• [Records for this task]
▼
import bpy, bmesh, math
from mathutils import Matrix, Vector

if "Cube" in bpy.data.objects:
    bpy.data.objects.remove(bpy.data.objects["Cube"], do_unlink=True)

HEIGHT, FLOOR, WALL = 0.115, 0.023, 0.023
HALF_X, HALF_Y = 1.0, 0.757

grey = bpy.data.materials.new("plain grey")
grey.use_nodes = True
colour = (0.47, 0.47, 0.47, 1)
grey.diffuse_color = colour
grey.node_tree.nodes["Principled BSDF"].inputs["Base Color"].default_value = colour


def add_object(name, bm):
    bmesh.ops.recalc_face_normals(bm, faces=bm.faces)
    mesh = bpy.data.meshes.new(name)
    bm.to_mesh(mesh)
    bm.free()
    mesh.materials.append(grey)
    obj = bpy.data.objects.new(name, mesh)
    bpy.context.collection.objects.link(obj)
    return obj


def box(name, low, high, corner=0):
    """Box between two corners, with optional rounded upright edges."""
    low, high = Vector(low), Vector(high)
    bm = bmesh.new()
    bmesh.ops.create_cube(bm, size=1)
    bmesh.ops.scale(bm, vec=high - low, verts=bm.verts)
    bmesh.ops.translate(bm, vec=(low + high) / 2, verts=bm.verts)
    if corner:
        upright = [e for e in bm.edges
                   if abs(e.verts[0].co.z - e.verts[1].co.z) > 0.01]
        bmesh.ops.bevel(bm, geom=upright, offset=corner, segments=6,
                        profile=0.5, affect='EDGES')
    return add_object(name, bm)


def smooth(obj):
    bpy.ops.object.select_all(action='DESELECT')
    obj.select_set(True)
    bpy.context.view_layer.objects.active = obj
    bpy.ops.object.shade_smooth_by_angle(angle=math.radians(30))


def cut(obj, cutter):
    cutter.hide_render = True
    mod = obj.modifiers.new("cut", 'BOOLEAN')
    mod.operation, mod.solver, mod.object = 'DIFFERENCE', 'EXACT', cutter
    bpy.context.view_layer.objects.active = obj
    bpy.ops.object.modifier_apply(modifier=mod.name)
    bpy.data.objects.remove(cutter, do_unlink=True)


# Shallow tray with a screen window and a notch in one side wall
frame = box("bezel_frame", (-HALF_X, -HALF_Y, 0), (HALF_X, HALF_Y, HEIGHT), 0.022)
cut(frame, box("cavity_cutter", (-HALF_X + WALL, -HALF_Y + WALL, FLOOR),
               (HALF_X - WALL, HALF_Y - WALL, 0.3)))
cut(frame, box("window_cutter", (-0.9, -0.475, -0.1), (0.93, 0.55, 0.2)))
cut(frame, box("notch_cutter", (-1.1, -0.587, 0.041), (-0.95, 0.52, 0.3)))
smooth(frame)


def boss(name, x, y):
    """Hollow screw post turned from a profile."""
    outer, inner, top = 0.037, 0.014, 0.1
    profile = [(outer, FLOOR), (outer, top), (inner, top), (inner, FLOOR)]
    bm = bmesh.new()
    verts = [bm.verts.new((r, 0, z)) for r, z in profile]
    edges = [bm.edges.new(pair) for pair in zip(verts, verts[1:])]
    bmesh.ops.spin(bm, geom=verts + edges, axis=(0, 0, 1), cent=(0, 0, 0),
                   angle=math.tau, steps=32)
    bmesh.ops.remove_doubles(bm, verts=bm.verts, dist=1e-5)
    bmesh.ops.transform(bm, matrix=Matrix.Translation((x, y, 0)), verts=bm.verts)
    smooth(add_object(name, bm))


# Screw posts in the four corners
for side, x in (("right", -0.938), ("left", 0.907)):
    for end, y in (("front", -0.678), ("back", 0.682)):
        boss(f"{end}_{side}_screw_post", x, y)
▲
• [What is needed] For the string "name", find every line of the material that contains it, and copy each one.

• [Exercise output]
def add_object(name, bm):
    mesh = bpy.data.meshes.new(name)
    obj = bpy.data.objects.new(name, mesh)
def box(name, low, high, corner=0):
    return add_object(name, bm)
    bpy.ops.object.modifier_apply(modifier=mod.name)
def boss(name, x, y):
    smooth(add_object(name, bm))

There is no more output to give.